- Top 50 albums of 2006 of Rolling Stone at the Wayback Machine (archived June 19, 2008). December 29, 2006. "Their mean age now up to forty-eight with thirtysomething troublemaker Jim O'Rourke gone, indie's gray eminences made a light, simple, terse, almost-pop album. Granted, the guitar hook on, for instance, 'Do You Believe in Rapture?' wouldn't sound so lovely if they and all their progeny hadn't long since adjusted our harmonic expectations. But who better to play to our expanded capacity for tuneful beauty? The vocal star of Rather Ripped is Kim Gordon, breathlessly girlish at fifty-three as she and her husband evoke visions of dalliance, displacement, recrimination and salvation that never become unequivocally literal."
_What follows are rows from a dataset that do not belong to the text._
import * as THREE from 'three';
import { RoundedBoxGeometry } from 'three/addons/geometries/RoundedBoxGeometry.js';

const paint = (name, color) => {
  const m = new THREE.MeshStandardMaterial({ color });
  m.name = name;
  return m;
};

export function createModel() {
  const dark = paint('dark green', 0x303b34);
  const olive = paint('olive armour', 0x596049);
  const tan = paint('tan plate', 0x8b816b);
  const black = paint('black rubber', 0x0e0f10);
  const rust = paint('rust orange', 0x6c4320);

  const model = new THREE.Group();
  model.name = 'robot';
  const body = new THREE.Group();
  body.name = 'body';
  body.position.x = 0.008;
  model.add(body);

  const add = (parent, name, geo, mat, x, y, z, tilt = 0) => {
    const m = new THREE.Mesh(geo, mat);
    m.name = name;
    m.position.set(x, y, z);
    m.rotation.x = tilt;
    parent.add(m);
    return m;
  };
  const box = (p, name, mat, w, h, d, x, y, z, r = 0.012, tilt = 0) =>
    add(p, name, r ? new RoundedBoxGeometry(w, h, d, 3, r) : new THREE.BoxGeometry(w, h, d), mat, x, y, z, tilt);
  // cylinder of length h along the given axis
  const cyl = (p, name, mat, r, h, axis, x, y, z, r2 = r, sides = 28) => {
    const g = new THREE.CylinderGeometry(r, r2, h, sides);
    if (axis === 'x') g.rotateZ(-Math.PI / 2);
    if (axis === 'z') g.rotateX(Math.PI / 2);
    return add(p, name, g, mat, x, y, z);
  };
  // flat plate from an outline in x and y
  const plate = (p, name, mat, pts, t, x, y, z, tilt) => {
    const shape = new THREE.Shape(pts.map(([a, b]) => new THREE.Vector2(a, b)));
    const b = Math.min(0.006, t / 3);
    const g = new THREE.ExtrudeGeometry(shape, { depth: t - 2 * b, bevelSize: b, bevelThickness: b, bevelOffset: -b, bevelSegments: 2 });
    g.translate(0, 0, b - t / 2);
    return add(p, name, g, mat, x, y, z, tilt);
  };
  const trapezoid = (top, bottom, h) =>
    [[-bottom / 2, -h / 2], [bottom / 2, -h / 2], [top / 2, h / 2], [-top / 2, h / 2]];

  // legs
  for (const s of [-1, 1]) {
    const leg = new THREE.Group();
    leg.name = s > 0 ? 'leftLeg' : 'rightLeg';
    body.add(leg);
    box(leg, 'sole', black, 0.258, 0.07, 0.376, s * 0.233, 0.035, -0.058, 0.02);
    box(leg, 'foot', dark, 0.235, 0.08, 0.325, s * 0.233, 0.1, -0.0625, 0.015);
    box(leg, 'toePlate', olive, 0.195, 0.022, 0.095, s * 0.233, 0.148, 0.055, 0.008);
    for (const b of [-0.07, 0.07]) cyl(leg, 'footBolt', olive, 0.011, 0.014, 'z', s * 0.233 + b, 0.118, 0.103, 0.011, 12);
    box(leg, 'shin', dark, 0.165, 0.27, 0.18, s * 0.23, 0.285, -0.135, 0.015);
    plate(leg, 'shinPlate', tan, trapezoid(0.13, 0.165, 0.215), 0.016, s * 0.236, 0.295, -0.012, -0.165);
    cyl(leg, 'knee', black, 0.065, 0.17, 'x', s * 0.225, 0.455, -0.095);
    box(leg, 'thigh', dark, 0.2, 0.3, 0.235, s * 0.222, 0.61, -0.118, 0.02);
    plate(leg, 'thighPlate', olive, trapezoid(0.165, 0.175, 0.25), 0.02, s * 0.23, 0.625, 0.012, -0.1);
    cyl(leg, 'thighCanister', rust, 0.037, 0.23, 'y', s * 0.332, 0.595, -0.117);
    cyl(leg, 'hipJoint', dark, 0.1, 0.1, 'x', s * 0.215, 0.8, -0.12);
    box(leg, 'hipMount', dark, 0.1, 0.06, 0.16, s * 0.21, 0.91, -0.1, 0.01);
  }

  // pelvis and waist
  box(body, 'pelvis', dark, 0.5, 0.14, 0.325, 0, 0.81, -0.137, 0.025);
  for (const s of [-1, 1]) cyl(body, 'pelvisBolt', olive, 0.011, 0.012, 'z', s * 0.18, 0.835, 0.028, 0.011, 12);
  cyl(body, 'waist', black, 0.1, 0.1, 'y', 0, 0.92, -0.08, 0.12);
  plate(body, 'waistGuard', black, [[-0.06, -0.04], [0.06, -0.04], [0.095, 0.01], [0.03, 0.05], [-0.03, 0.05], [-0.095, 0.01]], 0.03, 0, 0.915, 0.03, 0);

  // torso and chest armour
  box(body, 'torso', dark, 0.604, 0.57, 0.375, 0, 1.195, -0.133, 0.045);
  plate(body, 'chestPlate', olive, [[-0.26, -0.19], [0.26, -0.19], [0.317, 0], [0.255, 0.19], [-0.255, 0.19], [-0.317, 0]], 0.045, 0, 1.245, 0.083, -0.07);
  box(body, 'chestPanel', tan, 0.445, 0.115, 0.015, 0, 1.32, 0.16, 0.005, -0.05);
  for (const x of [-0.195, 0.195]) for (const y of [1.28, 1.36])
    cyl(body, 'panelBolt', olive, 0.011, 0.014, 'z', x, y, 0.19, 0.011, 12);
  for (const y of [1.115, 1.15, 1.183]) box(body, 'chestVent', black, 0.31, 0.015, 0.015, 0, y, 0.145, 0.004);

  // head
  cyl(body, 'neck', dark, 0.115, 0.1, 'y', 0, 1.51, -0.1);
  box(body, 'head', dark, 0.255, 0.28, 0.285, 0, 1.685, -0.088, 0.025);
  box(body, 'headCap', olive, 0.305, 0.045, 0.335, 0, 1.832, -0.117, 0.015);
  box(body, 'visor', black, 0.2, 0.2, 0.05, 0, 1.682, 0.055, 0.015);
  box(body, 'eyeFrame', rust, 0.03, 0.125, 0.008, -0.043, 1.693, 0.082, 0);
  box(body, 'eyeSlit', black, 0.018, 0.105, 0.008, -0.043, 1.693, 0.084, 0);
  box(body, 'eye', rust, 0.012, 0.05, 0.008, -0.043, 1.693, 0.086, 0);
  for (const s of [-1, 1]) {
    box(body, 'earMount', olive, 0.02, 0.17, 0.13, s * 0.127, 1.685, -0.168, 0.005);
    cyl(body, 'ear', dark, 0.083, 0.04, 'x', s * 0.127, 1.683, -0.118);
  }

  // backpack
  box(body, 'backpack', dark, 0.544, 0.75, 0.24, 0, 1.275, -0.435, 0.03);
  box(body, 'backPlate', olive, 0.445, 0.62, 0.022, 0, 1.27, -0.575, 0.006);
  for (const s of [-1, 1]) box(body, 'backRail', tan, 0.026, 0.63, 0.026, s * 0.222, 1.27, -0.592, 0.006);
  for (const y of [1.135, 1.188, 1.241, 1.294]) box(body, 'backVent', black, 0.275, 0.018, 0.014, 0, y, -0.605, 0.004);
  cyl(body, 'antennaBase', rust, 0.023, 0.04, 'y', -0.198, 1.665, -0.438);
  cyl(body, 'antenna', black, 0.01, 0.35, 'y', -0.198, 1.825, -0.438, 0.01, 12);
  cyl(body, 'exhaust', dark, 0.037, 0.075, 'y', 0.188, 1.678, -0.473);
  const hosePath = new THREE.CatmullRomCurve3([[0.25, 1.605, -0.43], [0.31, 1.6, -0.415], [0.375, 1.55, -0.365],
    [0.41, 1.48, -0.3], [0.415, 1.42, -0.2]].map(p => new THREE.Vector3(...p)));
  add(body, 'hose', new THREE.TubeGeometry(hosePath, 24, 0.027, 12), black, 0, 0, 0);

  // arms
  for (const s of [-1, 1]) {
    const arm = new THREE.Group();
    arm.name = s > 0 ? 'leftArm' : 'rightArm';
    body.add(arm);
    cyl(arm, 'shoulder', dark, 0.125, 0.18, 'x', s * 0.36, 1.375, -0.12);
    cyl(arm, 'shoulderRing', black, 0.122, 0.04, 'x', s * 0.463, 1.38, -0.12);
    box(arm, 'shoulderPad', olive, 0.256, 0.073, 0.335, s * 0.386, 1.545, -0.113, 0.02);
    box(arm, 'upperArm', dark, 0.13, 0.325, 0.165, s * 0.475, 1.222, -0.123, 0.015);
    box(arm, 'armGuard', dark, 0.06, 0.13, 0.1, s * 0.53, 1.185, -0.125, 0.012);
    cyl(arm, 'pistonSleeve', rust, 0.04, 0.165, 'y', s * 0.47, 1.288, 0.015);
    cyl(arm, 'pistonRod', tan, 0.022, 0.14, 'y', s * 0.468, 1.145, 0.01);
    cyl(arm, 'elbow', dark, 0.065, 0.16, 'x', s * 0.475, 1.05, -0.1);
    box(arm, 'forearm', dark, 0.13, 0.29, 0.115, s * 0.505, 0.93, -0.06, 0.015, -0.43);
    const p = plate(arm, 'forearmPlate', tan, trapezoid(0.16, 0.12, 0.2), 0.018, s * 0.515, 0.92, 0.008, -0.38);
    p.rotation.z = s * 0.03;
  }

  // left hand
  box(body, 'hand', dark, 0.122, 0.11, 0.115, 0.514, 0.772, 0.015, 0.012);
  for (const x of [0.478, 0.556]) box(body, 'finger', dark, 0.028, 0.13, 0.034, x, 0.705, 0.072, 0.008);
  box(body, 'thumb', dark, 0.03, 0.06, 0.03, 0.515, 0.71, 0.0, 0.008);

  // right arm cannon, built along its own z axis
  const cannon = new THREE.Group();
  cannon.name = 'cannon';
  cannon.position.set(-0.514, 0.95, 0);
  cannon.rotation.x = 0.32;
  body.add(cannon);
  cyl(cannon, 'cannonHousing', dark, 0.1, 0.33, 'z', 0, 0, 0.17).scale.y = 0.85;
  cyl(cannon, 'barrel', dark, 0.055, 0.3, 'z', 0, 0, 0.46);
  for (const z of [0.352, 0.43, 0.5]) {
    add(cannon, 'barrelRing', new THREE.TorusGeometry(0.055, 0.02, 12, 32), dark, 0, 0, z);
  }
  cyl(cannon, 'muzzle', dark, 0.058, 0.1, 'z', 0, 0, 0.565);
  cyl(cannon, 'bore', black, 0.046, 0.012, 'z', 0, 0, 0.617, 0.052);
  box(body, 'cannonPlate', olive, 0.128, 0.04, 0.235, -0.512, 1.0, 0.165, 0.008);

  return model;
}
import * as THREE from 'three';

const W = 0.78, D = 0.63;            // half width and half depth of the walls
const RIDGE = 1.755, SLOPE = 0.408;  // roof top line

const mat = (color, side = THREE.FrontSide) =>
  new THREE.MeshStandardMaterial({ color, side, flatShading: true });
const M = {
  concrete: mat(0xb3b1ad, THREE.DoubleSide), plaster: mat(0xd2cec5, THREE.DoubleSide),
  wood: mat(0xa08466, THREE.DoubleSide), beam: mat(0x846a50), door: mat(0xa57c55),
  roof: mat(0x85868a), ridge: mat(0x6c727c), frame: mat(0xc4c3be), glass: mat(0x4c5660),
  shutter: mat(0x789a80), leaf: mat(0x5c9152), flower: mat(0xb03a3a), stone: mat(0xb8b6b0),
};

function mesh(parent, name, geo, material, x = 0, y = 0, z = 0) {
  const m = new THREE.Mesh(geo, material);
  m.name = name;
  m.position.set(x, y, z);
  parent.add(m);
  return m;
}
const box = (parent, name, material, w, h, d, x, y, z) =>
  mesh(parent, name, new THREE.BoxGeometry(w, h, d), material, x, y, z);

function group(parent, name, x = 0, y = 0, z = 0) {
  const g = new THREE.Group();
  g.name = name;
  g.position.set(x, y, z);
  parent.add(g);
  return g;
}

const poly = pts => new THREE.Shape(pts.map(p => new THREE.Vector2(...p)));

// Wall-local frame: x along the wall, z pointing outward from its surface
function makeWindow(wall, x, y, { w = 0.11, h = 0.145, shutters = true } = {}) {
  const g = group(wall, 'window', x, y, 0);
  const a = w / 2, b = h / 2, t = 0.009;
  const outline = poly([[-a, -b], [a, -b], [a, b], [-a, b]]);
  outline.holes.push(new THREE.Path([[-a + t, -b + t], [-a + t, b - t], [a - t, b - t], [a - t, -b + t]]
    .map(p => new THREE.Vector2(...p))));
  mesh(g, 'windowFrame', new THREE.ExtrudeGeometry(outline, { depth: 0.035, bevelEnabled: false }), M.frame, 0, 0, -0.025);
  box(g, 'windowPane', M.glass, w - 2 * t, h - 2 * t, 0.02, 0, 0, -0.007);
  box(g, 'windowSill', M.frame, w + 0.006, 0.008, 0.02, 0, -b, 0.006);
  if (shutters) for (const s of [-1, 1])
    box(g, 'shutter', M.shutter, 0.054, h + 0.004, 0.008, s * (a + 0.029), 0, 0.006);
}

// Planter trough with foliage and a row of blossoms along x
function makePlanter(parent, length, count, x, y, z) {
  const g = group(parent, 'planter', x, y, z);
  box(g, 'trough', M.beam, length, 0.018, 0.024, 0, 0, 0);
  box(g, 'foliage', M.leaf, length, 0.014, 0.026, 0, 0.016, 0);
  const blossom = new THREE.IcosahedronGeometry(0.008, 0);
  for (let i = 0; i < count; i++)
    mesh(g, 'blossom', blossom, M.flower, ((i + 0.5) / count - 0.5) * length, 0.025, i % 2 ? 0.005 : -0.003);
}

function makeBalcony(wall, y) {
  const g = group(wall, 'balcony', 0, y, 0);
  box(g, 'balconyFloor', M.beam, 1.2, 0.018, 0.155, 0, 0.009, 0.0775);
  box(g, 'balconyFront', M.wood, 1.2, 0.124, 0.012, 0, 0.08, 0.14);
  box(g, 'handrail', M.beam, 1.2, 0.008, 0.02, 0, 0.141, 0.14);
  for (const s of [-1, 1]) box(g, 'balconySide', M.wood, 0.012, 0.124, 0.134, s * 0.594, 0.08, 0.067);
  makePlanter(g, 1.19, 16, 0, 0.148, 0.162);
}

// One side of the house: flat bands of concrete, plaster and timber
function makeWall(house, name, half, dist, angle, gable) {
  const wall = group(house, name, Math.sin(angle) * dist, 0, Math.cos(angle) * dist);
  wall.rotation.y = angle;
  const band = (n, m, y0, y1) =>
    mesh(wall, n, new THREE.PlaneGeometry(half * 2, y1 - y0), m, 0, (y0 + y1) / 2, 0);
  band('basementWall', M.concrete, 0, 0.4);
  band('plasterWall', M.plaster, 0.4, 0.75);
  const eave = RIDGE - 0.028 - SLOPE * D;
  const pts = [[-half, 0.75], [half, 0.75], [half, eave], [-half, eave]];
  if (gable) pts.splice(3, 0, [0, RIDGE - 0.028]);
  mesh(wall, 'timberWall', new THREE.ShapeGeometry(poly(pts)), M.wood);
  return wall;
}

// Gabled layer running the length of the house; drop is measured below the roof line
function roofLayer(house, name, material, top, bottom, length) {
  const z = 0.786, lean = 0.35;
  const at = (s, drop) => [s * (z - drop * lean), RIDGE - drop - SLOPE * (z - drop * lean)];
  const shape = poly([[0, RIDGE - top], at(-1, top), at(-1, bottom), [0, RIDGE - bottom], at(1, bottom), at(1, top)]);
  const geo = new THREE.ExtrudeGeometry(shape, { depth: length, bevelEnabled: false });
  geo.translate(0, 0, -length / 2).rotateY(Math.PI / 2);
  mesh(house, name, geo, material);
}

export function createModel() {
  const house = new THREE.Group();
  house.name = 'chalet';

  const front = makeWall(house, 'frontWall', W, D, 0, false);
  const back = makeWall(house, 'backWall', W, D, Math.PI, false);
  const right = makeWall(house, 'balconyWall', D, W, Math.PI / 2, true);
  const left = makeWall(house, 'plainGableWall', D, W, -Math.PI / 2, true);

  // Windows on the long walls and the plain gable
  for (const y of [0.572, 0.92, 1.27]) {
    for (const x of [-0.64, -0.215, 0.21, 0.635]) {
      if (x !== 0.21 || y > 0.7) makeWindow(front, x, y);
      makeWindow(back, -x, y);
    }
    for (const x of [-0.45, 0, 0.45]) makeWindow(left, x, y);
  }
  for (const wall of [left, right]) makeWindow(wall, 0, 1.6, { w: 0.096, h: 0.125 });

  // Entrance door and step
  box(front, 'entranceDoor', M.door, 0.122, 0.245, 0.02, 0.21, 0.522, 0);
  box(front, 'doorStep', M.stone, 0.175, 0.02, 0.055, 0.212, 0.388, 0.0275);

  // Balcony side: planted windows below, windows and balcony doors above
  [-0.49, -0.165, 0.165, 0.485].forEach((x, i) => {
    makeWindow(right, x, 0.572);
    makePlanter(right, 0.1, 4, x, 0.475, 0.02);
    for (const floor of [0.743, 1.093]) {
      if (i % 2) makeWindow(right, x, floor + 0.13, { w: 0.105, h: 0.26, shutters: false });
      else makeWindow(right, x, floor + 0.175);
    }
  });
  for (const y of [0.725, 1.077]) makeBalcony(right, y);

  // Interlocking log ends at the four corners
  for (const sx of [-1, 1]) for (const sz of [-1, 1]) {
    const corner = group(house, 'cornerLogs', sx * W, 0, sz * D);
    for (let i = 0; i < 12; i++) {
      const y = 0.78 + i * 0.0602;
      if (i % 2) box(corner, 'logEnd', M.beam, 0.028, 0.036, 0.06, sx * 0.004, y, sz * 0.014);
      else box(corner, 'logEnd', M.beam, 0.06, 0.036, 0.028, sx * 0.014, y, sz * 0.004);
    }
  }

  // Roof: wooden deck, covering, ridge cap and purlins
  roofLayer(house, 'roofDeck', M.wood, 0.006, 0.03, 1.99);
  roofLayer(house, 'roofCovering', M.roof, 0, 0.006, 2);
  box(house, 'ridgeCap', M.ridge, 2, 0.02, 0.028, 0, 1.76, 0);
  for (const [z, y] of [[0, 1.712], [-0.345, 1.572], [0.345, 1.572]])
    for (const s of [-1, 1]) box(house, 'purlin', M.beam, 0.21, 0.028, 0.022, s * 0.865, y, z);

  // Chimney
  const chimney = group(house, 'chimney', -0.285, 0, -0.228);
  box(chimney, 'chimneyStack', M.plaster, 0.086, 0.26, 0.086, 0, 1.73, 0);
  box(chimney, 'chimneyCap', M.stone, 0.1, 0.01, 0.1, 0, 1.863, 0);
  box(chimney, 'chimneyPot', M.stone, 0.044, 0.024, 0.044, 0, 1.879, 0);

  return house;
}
||This article's use of external links may not follow Wikipedia's policies or guidelines. (October 2011)|
- Pitchfork Media report
- Pitchfork Media reports release date
- Los Angeles City Beat report
- CMJ interview, February 2006
- Static and Feedback review